Impact Statement: Our goal is to develop a set of effective screening tools for craniosynostosis based on the characteristic deformities caused by different types of craniosynostosis on standardized patient photographs and incorporate these in a smartphone app that will allow for frontline primary care providers to risk stratify patients with perceived head shape differences. This will not only improve the confidence of pediatricians and other primary care providers in assessing for craniosynostosis but also help address disparities in craniofacial care by ensuring early identification and referral of patients to craniofacial centers for the diagnosis and treatment of craniosynostosis.

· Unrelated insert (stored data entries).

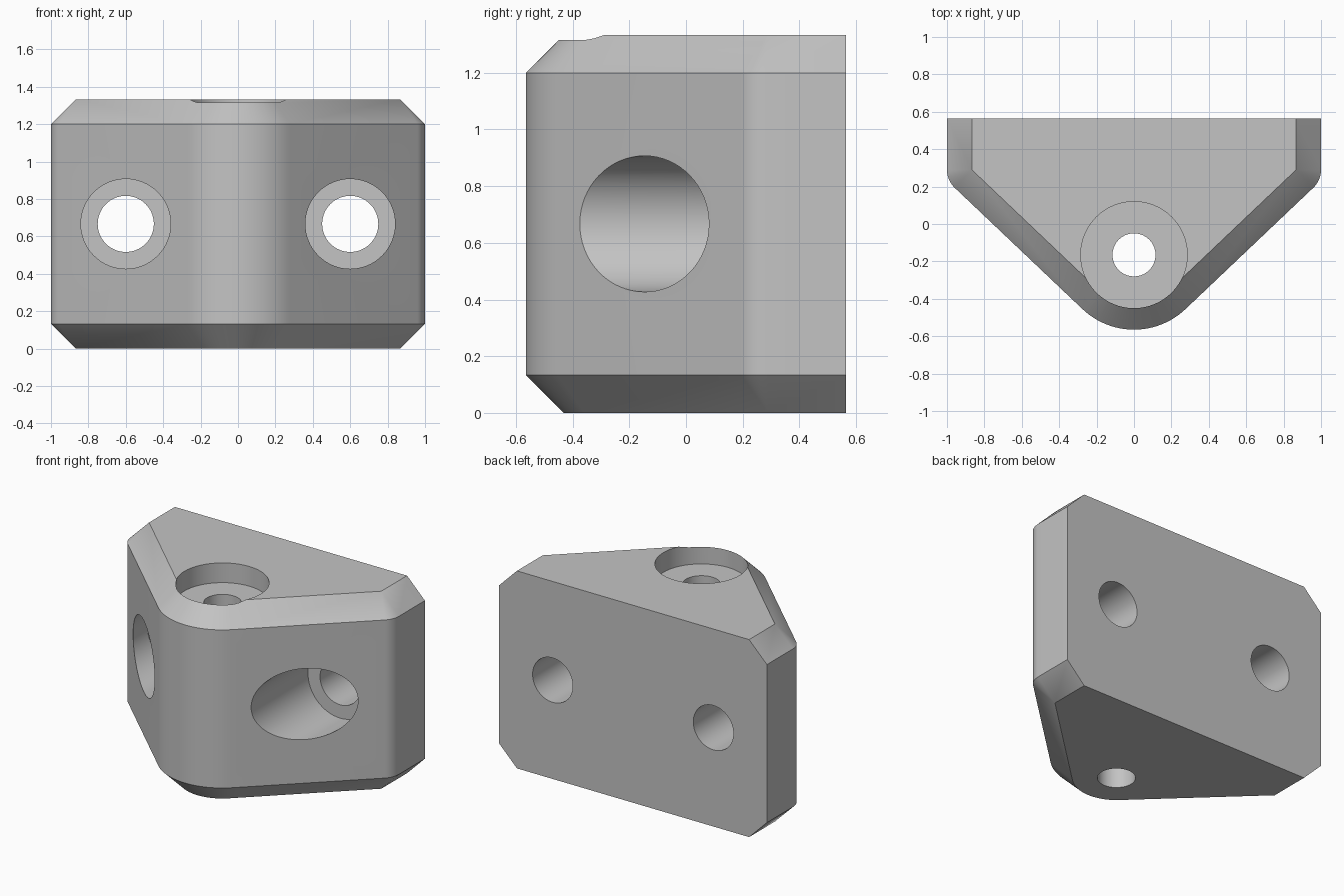
import bpy, bmesh, math
from mathutils import Vector, Matrix

cube = bpy.data.objects.get("Cube")
if cube:
    bpy.data.objects.remove(cube, do_unlink=True)

HEIGHT, CHAMFER, BACK = 1.333, 0.133, 0.565
CORNER = Vector((0.867, 0.29))       # centre of each side rounding
NOSE, NOSE_R = Vector((0, -0.165)), 0.267
SLANT = math.radians(-46.5)          # direction the slanted wall faces

# Single grey material
grey = bpy.data.materials.new("light grey")
grey.use_nodes = True
colour = (0.55, 0.55, 0.55, 1)
grey.diffuse_color = colour
grey.node_tree.nodes["Principled BSDF"].inputs["Base Color"].default_value = colour


def arc(centre, radius, start, end, steps):
    angles = [start + (end - start) * i / steps for i in range(steps + 1)]
    return [centre + radius * Vector((math.cos(a), math.sin(a))) for a in angles]


def outline(grow):
    """Plan of the block, grown outward everywhere but at the flat back."""
    left_corner = Vector((-CORNER.x, CORNER.y))
    return ([Vector((-CORNER.x - grow, BACK))]
            + arc(left_corner, grow, -math.pi, -math.pi - SLANT, 8)
            + arc(NOSE, NOSE_R + grow, -math.pi - SLANT, SLANT, 24)
            + arc(CORNER, grow, SLANT, 0, 8)
            + [Vector((CORNER.x + grow, BACK))])


# Block: stacked outlines make the chamfered top and bottom
bm = bmesh.new()
levels = [(0, 0), (CHAMFER, CHAMFER), (HEIGHT - CHAMFER, CHAMFER), (HEIGHT, 0)]
rings = [[bm.verts.new((p.x, p.y, z)) for p in outline(grow)] for z, grow in levels]
count = len(rings[0])
for low, high in zip(rings, rings[1:]):
    for i in range(count - 1):
        bm.faces.new((low[i], low[i + 1], high[i + 1], high[i]))
bm.faces.new(rings[0][::-1])
bm.faces.new(rings[-1])
bm.faces.new([r[-1] for r in rings] + [r[0] for r in reversed(rings)])  # flat back
bmesh.ops.remove_doubles(bm, verts=bm.verts, dist=1e-5)
bmesh.ops.recalc_face_normals(bm, faces=bm.faces)
mesh = bpy.data.meshes.new("corner_bracket")
bm.to_mesh(mesh)
bm.free()
mesh.materials.append(grey)
block = bpy.data.objects.new("corner_bracket", mesh)
bpy.context.collection.objects.link(block)
bpy.context.view_layer.objects.active = block
block.select_set(True)


def drill(start, end, radius):
    """Cut a round hole between two points."""
    start, end = Vector(start), Vector(end)
    axis = end - start
    tool = bmesh.new()
    turn = axis.to_track_quat('Z', 'Y').to_matrix().to_4x4()
    bmesh.ops.create_cone(tool, cap_ends=True, segments=64, radius1=radius,
                          radius2=radius, depth=axis.length,
                          matrix=Matrix.Translation((start + end) / 2) @ turn)
    data = bpy.data.meshes.new("hole_cutter")
    tool.to_mesh(data)
    tool.free()
    data.materials.append(grey)
    cutter = bpy.data.objects.new("hole_cutter", data)
    cutter.hide_render = True
    bpy.context.collection.objects.link(cutter)
    mod = block.modifiers.new("hole", 'BOOLEAN')
    mod.operation, mod.solver, mod.object = 'DIFFERENCE', 'EXACT', cutter
    bpy.ops.object.modifier_apply(modifier=mod.name)
    bpy.data.objects.remove(cutter, do_unlink=True)
    bpy.data.meshes.remove(data)


# Vertical screw hole with its head recess
drill((0, NOSE.y, 1.2), (0, NOSE.y, 1.6), 0.285)
drill((0, NOSE.y, -0.2), (0, NOSE.y, 1.5), 0.115)

# Two screw holes through the back, recessed from the slanted walls
for x in (-0.6, 0.6):
    drill((x, -0.9, 0.667), (x, 0.232, 0.667), 0.24)
    drill((x, -0.9, 0.667), (x, 0.9, 0.667), 0.15)

bpy.ops.object.shade_smooth_by_angle(angle=math.radians(30))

Daniel Y. Cho MD PhD is currently an Assistant Professor of Plastic and Reconstructive Surgery at the University of Wisconsin in Madison who specializes in craniofacial surgery. He attended Brown University through the Program in Liberal Medical Education then matriculated into the MD/PhD program. His graduate studies focused on the use of polymeric biomaterials for drug delivery and tissue engineering applications. His PhD dissertation on the development of oral drug delivery technology for insulin was the recipient of the Outstanding Drug Delivery Award from the Controlled Release Society in 2011. Following graduate school, he worked as a Senior Scientist in Polymer Chemistry at NuLabel Technologies prior to completing medical school. He completed his plastic surgery residency at the University of Washington followed by his craniofacial plastic surgery fellowship at the Children’s Hospital of Philadelphia/University of Pennsylvania. His clinical interests include craniosynostosis, distraction osteogenesis, as well as orthognathic and midface surgery. His research is focused on surgical outcomes in cleft and craniofacial patients, standardized clinical care pathways, quality improvement, and improving equity in plastic surgery training and clinical care. He also enjoys applying his background in polymer science and biomaterials to develop new technologies and devices for use in craniofacial surgery.